Aim of the exercise
Please print every record below exactly as it reads.

═════ Provided entries

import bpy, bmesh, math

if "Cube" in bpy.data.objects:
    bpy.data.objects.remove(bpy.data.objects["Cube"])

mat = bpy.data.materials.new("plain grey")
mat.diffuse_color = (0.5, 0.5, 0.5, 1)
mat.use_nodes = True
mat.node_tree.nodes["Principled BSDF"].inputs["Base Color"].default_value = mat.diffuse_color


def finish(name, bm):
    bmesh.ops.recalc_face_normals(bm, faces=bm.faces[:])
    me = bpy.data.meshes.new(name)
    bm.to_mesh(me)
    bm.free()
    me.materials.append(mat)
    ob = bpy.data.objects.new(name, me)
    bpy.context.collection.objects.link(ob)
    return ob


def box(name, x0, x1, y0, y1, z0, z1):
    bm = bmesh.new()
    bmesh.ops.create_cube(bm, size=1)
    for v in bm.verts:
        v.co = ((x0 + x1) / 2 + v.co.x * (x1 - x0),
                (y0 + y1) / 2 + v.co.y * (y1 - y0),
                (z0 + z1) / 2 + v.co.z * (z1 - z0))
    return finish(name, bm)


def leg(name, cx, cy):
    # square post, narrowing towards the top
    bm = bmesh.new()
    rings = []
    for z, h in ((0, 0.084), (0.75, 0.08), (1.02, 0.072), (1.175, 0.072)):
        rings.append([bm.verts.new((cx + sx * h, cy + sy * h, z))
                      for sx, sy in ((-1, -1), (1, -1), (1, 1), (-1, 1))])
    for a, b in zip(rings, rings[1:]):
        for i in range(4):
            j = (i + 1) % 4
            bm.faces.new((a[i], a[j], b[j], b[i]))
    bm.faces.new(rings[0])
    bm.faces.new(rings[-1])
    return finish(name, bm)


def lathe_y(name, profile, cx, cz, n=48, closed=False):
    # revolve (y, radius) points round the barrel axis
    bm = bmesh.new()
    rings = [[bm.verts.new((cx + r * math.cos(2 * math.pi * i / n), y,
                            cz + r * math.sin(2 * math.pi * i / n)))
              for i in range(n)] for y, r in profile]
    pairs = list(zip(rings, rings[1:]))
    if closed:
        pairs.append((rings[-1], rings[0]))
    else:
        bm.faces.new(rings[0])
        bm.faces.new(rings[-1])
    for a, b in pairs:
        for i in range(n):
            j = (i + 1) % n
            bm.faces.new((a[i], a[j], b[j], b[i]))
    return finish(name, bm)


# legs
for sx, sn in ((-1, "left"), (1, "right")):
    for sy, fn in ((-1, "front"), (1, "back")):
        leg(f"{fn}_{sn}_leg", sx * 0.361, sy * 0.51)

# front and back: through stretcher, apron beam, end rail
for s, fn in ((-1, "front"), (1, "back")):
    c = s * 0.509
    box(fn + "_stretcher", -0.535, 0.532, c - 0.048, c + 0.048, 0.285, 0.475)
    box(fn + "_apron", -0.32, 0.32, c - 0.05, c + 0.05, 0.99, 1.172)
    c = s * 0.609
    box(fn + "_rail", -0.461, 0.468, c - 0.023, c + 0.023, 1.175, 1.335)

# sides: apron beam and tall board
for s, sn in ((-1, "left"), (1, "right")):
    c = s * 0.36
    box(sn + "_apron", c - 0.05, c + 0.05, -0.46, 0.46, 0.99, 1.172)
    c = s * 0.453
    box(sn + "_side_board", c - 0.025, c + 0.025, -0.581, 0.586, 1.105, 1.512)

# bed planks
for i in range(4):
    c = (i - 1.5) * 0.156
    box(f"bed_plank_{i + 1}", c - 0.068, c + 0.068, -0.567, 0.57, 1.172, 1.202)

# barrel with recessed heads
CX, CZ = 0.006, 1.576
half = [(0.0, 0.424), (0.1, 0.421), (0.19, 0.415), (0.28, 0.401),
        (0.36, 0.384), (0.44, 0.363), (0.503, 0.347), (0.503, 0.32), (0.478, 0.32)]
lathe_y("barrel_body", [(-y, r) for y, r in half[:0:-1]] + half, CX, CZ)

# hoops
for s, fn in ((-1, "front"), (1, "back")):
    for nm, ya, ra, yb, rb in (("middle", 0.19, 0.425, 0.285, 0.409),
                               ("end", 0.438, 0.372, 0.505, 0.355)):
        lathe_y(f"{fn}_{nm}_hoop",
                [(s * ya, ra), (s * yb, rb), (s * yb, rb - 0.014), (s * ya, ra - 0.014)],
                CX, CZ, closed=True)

══════════

Task answer
import bpy, bmesh, math

if "Cube" in bpy.data.objects:
    bpy.data.objects.remove(bpy.data.objects["Cube"])

mat = bpy.data.materials.new("plain grey")
mat.diffuse_color = (0.5, 0.5, 0.5, 1)
mat.use_nodes = True
mat.node_tree.nodes["Principled BSDF"].inputs["Base Color"].default_value = mat.diffuse_color


def finish(name, bm):
    bmesh.ops.recalc_face_normals(bm, faces=bm.faces[:])
    me = bpy.data.meshes.new(name)
    bm.to_mesh(me)
    bm.free()
    me.materials.append(mat)
    ob = bpy.data.objects.new(name, me)
    bpy.context.collection.objects.link(ob)
    return ob


def box(name, x0, x1, y0, y1, z0, z1):
    bm = bmesh.new()
    bmesh.ops.create_cube(bm, size=1)
    for v in bm.verts:
        v.co = ((x0 + x1) / 2 + v.co.x * (x1 - x0),
                (y0 + y1) / 2 + v.co.y * (y1 - y0),
                (z0 + z1) / 2 + v.co.z * (z1 - z0))
    return finish(name, bm)


def leg(name, cx, cy):
    # square post, narrowing towards the top
    bm = bmesh.new()
    rings = []
    for z, h in ((0, 0.084), (0.75, 0.08), (1.02, 0.072), (1.175, 0.072)):
        rings.append([bm.verts.new((cx + sx * h, cy + sy * h, z))
                      for sx, sy in ((-1, -1), (1, -1), (1, 1), (-1, 1))])
    for a, b in zip(rings, rings[1:]):
        for i in range(4):
            j = (i + 1) % 4
            bm.faces.new((a[i], a[j], b[j], b[i]))
    bm.faces.new(rings[0])
    bm.faces.new(rings[-1])
    return finish(name, bm)


def lathe_y(name, profile, cx, cz, n=48, closed=False):
    # revolve (y, radius) points round the barrel axis
    bm = bmesh.new()
    rings = [[bm.verts.new((cx + r * math.cos(2 * math.pi * i / n), y,
                            cz + r * math.sin(2 * math.pi * i / n)))
              for i in range(n)] for y, r in profile]
    pairs = list(zip(rings, rings[1:]))
    if closed:
        pairs.append((rings[-1], rings[0]))
    else:
        bm.faces.new(rings[0])
        bm.faces.new(rings[-1])
    for a, b in pairs:
        for i in range(n):
            j = (i + 1) % n
            bm.faces.new((a[i], a[j], b[j], b[i]))
    return finish(name, bm)


# legs
for sx, sn in ((-1, "left"), (1, "right")):
    for sy, fn in ((-1, "front"), (1, "back")):
        leg(f"{fn}_{sn}_leg", sx * 0.361, sy * 0.51)

# front and back: through stretcher, apron beam, end rail
for s, fn in ((-1, "front"), (1, "back")):
    c = s * 0.509
    box(fn + "_stretcher", -0.535, 0.532, c - 0.048, c + 0.048, 0.285, 0.475)
    box(fn + "_apron", -0.32, 0.32, c - 0.05, c + 0.05, 0.99, 1.172)
    c = s * 0.609
    box(fn + "_rail", -0.461, 0.468, c - 0.023, c + 0.023, 1.175, 1.335)

# sides: apron beam and tall board
for s, sn in ((-1, "left"), (1, "right")):
    c = s * 0.36
    box(sn + "_apron", c - 0.05, c + 0.05, -0.46, 0.46, 0.99, 1.172)
    c = s * 0.453
    box(sn + "_side_board", c - 0.025, c + 0.025, -0.581, 0.586, 1.105, 1.512)

# bed planks
for i in range(4):
    c = (i - 1.5) * 0.156
    box(f"bed_plank_{i + 1}", c - 0.068, c + 0.068, -0.567, 0.57, 1.172, 1.202)

# barrel with recessed heads
CX, CZ = 0.006, 1.576
half = [(0.0, 0.424), (0.1, 0.421), (0.19, 0.415), (0.28, 0.401),
        (0.36, 0.384), (0.44, 0.363), (0.503, 0.347), (0.503, 0.32), (0.478, 0.32)]
lathe_y("barrel_body", [(-y, r) for y, r in half[:0:-1]] + half, CX, CZ)

# hoops
for s, fn in ((-1, "front"), (1, "back")):
    for nm, ya, ra, yb, rb in (("middle", 0.19, 0.425, 0.285, 0.409),
                               ("end", 0.438, 0.372, 0.505, 0.355)):
        lathe_y(f"{fn}_{nm}_hoop",
                [(s * ya, ra), (s * yb, rb), (s * yb, rb - 0.014), (s * ya, ra - 0.014)],
                CX, CZ, closed=True)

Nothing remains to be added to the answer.